OK, remember earlier we talked about Emmett Walsh, the old-timer who wanted Kayce’s help with the llama-raising California dude? The guy who is always personable and seems to really love the Duttons? I can’t figure out why exactly, but something about this homeboy has been making me question his bona fides. When he visits Kayce in the previous episode a strange look appears on his face and he says, “How’s your father? That tough old bastard’s hard to kill, isn’t he?” Then he laughs, ruefully, before continuing, “You too I guess.” Almost seems like a guy admitting he knows firsthand how hard they are to kill. Also, Emmett Walsh was in Kayce’s office in last season’s finale (scoping it out for the hit?) just a few scenes before the attack. Circumstantial, yes; far-fetched, probably. But when very minor characters start appearing more frequently, you should be wary.

0: Household Items Kayce Throws at Jamie

We know from the preview that Jamie and Kayce will interact at least briefly, but unlike Beth, Kayce will not bring various items from Jamie’s childhood room to scornfully toss at him. If it goes badly, he may punch him a bit or throw him out a moderately high window, but hurling Transformers toys or participation trophies is not his style.

1: Angela Blue Thunder Appearances

This is wishful thinking, but Angela Blue Thunder’s (Q’orianka Kilcher) cold-as-hell soliloquy in last season’s finale hinted at a potential scorched-earth scenario. Even Thomas Rainwater and Mo Brings Plenty seemed taken aback by the chill ferocity and steel conviction, reminding them of who they are and why John Dutton can never truly be an ally. And yet, we’re three episodes in and she hasn’t been mentioned. I guess we had to make time for the cool horse tricks.

2: Things Garrett Randall Says That’ll Make Your Skin Crawl

Garrett Randall (Will Patton), Jamie’s biological father, has a penchant for saying absolutely cold-hearted shit in a hushed and dangerous way. This prediction is taking the under due to doubting that he will receive significant screen time in this episode, but whatever his ultimate minute count is, Will Patton will make the most of it and say something evil that Jamie will hear as homespun wisdom.

5: Times Beth’s Face Will Reveal Admiration for Caroline Warner
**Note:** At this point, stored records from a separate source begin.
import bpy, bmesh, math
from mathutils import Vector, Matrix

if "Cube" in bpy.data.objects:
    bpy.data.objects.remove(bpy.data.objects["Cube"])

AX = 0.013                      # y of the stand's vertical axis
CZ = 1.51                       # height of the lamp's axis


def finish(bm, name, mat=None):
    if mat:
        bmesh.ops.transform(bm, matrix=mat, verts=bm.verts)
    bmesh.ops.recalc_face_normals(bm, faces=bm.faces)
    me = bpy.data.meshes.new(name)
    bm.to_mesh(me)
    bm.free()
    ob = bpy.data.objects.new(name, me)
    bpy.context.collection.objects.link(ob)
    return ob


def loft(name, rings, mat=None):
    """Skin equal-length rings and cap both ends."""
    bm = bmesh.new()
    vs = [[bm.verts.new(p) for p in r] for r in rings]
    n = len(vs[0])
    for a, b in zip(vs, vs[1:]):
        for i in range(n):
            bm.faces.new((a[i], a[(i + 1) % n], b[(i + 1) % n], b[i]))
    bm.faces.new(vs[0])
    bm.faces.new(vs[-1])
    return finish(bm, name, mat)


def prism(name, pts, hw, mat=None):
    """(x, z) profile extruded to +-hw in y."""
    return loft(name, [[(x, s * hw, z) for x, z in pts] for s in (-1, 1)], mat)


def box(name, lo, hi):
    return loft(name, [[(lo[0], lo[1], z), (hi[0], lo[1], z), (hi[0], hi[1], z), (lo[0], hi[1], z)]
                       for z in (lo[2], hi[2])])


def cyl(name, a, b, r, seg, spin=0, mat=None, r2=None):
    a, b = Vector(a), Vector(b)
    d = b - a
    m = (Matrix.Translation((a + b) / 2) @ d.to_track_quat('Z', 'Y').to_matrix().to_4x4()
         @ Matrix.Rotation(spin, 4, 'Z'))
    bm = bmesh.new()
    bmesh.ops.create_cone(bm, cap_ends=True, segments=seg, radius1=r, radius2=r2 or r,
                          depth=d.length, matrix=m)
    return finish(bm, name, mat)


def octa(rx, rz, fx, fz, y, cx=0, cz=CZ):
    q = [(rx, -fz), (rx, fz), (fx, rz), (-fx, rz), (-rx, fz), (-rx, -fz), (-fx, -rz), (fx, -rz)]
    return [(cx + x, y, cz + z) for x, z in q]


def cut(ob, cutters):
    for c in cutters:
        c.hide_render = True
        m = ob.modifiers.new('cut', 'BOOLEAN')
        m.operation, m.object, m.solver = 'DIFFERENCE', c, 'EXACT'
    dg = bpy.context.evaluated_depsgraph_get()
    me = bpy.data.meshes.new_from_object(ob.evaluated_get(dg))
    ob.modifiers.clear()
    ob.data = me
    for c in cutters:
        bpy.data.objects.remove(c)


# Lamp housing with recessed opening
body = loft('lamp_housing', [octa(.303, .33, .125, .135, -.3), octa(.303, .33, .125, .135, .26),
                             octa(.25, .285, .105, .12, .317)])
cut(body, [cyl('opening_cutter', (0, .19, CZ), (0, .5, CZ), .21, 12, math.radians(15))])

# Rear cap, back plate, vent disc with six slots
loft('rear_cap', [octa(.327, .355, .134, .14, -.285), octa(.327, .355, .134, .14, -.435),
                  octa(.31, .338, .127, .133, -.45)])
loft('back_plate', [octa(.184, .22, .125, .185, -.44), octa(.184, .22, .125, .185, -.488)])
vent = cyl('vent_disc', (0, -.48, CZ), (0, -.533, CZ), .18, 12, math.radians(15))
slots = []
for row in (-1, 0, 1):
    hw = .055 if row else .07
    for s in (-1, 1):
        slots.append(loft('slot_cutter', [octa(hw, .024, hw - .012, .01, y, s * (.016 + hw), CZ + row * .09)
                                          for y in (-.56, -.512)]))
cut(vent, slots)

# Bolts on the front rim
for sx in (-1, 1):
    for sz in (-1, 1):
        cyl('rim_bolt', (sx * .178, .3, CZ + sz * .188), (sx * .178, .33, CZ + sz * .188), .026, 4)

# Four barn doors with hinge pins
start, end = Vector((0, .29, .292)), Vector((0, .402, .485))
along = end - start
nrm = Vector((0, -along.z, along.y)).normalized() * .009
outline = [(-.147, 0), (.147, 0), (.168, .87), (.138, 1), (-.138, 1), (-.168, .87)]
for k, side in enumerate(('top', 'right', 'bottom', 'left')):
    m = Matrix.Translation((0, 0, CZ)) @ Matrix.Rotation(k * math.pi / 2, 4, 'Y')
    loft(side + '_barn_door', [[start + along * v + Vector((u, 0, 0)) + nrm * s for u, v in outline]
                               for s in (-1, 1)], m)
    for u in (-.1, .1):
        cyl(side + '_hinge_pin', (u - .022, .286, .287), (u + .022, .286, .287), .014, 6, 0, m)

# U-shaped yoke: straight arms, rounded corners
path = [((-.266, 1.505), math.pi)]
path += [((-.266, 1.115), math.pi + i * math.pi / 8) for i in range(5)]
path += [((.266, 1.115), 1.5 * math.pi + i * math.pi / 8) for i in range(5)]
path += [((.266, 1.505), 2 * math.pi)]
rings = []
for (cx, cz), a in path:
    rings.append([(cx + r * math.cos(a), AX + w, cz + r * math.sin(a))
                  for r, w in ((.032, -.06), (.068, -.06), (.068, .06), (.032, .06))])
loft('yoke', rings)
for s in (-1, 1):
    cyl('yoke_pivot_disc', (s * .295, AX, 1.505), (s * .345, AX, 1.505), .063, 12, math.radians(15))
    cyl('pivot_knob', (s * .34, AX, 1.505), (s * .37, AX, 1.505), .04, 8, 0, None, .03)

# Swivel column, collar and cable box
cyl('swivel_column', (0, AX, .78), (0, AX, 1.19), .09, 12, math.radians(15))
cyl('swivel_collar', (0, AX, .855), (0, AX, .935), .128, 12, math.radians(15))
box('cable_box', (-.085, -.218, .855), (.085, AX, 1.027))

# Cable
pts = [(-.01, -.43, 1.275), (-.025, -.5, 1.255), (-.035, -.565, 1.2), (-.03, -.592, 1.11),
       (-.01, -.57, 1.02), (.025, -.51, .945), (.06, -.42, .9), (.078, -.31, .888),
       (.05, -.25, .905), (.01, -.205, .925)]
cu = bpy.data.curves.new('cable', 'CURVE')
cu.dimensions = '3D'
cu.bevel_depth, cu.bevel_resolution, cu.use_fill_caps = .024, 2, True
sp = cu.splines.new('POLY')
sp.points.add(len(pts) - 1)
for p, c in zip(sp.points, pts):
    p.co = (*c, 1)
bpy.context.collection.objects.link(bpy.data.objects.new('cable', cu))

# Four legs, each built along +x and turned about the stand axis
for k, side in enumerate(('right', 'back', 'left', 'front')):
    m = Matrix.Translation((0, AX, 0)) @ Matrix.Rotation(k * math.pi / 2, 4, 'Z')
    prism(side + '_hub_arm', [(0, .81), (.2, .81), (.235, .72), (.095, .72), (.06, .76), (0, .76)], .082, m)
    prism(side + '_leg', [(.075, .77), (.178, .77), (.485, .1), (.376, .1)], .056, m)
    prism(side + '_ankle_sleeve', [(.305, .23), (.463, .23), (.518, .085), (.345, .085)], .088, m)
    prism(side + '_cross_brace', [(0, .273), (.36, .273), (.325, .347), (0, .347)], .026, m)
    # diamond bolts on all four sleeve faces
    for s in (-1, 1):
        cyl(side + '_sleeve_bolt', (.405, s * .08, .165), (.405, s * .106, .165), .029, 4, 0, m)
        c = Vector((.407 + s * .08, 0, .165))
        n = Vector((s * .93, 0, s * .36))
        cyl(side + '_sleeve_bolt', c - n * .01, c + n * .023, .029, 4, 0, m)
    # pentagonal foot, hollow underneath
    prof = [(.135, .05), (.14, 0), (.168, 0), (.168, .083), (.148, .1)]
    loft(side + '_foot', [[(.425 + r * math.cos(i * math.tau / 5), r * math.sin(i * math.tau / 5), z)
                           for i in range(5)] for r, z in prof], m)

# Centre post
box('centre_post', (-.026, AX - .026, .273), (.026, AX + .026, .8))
Coming up on this week’s episode is some sort of “feeling each other out” meeting between Beth and Caroline (Jacki Weaver), the soft-spoken matronly Market Equities top dog (or more accurately, the top leviathan). Beth has handled all her challengers thus far with cheat-code-level efficiency. Her list of victims is extensive: Dan Jenkins, Willa, Roarke, her former boss Bob Schwartz, the guy hitting on her at the bar in the pilot, the lady at the store who racially profiled Monica, and honestly pretty much everyone she has come across other than Rip. Caroline may indeed be destined for this list, but it’s obvious that she’ll be the first to seriously test Beth’s resolve, and maybe the first to earn Beth’s grudging admiration. Again, as Madeleine Albright (almost) said once, “There is a special place in hell for girlbosses in male dominated television programs who don’t help other girlbosses in male dominated television programs.”

Alex Siquig lives in Baltimore, drinks MD 20/20, and writes about things like Game of Thrones, the Willennium, and the life of Doug Funnie.